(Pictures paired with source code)
Segment Open
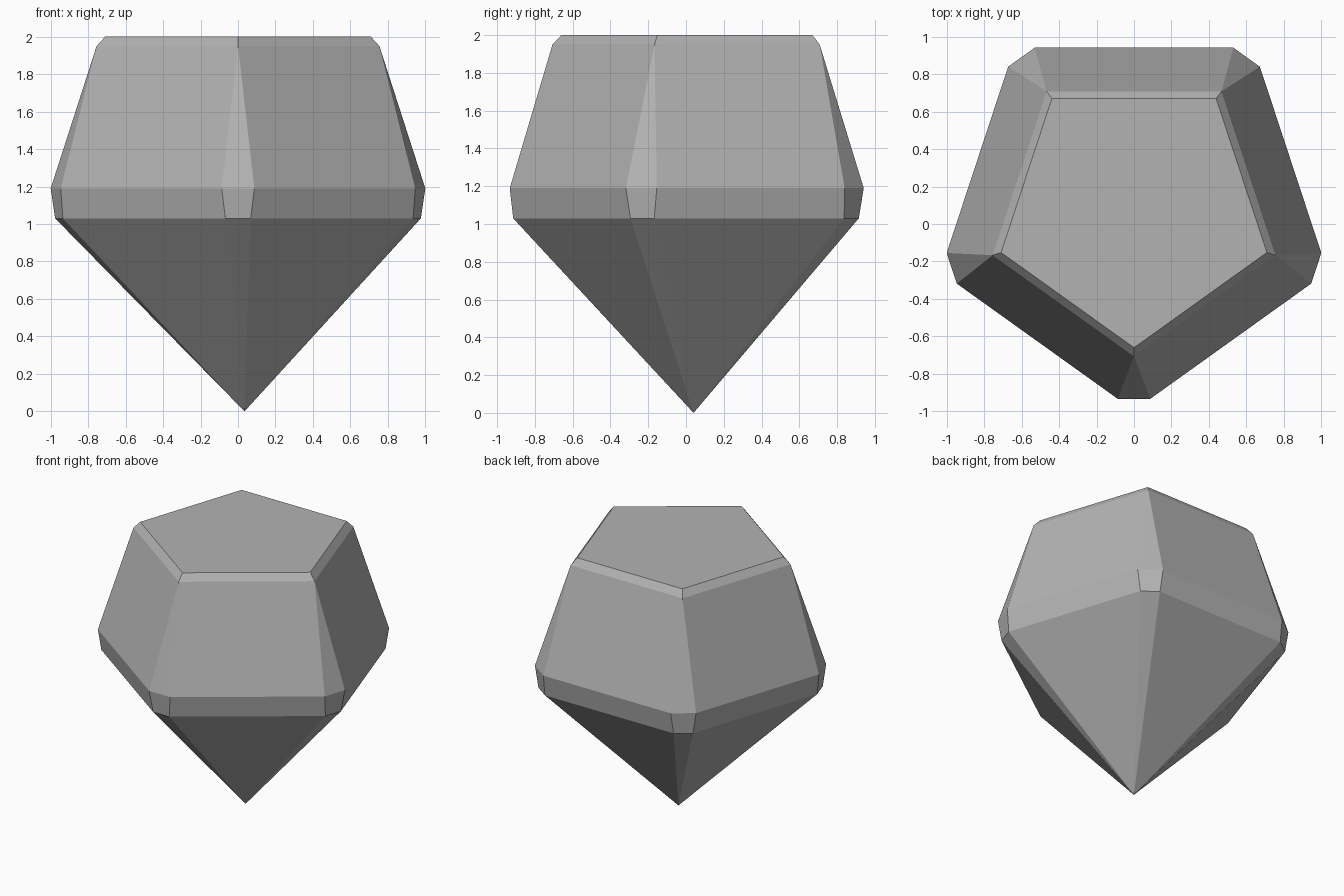
import bpy, bmesh
from math import sin, cos, radians

cube = bpy.data.objects.get("Cube")
if cube:
    bpy.data.objects.remove(cube, do_unlink=True)

CENTRE_Y, STRETCH_X = 0.075, 1.015

# Single stone colour
stone = bpy.data.materials.new("pale grey stone")
stone.use_nodes = True
colour = (0.45, 0.45, 0.45, 1)
stone.diffuse_color = colour
stone.node_tree.nodes["Principled BSDF"].inputs["Base Color"].default_value = colour

bm = bmesh.new()


def ring(radius, half_width, z):
    """Five corners, each a (left, right) pair; sharp corners share one vertex."""
    pairs = []
    for k in range(5):
        a = radians(-90 + 72 * k)
        pair = []
        for side in ((-1, 1) if half_width else (0,)):
            x = radius * cos(a) - side * half_width * sin(a)
            y = radius * sin(a) + side * half_width * cos(a)
            pair.append(bm.verts.new((x * STRETCH_X, y + CENTRE_Y, z)))
        pairs.append((pair[0], pair[-1]))
    return pairs


def face(*verts):
    bm.faces.new(list(dict.fromkeys(verts)))


def bridge(low, high):
    for k in range(5):
        n = (k + 1) % 5
        face(low[k][1], low[n][0], high[n][0], high[k][1])
        if low[k][0] != low[k][1]:
            face(low[k][0], low[k][1], high[k][1], high[k][0])


# Lower girdle, upper girdle, crown rim and flat table
rings = [ring(0.99, 0.066, 1.03), ring(1.008, 0.086, 1.19),
         ring(0.782, 0, 1.95), ring(0.735, 0, 2.0)]
for low, high in zip(rings, rings[1:]):
    bridge(low, high)
face(*[pair[0] for pair in rings[-1]])

# Pointed base, slightly off centre
tip = bm.verts.new((0.035, 0.04, 0))
bridge([(tip, tip)] * 5, rings[0])
for k in range(5):
    face(tip, rings[0][k][0], rings[0][k][1])

bmesh.ops.recalc_face_normals(bm, faces=bm.faces)
mesh = bpy.data.meshes.new("gemstone")
bm.to_mesh(mesh)
bm.free()
mesh.materials.append(stone)
bpy.context.scene.collection.objects.link(bpy.data.objects.new("gemstone", mesh))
Segment Closed
◆ **Required work**: Print every line from the one that contains "from math import sin, cos, radians" to the end of the records, exactly as written, and nothing more.

◆ **Response to the exercise**:
from math import sin, cos, radians

cube = bpy.data.objects.get("Cube")
if cube:
    bpy.data.objects.remove(cube, do_unlink=True)

CENTRE_Y, STRETCH_X = 0.075, 1.015

# Single stone colour
stone = bpy.data.materials.new("pale grey stone")
stone.use_nodes = True
colour = (0.45, 0.45, 0.45, 1)
stone.diffuse_color = colour
stone.node_tree.nodes["Principled BSDF"].inputs["Base Color"].default_value = colour

bm = bmesh.new()


def ring(radius, half_width, z):
    """Five corners, each a (left, right) pair; sharp corners share one vertex."""
    pairs = []
    for k in range(5):
        a = radians(-90 + 72 * k)
        pair = []
        for side in ((-1, 1) if half_width else (0,)):
            x = radius * cos(a) - side * half_width * sin(a)
            y = radius * sin(a) + side * half_width * cos(a)
            pair.append(bm.verts.new((x * STRETCH_X, y + CENTRE_Y, z)))
        pairs.append((pair[0], pair[-1]))
    return pairs


def face(*verts):
    bm.faces.new(list(dict.fromkeys(verts)))


def bridge(low, high):
    for k in range(5):
        n = (k + 1) % 5
        face(low[k][1], low[n][0], high[n][0], high[k][1])
        if low[k][0] != low[k][1]:
            face(low[k][0], low[k][1], high[k][1], high[k][0])


# Lower girdle, upper girdle, crown rim and flat table
rings = [ring(0.99, 0.066, 1.03), ring(1.008, 0.086, 1.19),
         ring(0.782, 0, 1.95), ring(0.735, 0, 2.0)]
for low, high in zip(rings, rings[1:]):
    bridge(low, high)
face(*[pair[0] for pair in rings[-1]])

# Pointed base, slightly off centre
tip = bm.verts.new((0.035, 0.04, 0))
bridge([(tip, tip)] * 5, rings[0])
for k in range(5):
    face(tip, rings[0][k][0], rings[0][k][1])

bmesh.ops.recalc_face_normals(bm, faces=bm.faces)
mesh = bpy.data.meshes.new("gemstone")
bm.to_mesh(mesh)
bm.free()
mesh.materials.append(stone)
bpy.context.scene.collection.objects.link(bpy.data.objects.new("gemstone", mesh))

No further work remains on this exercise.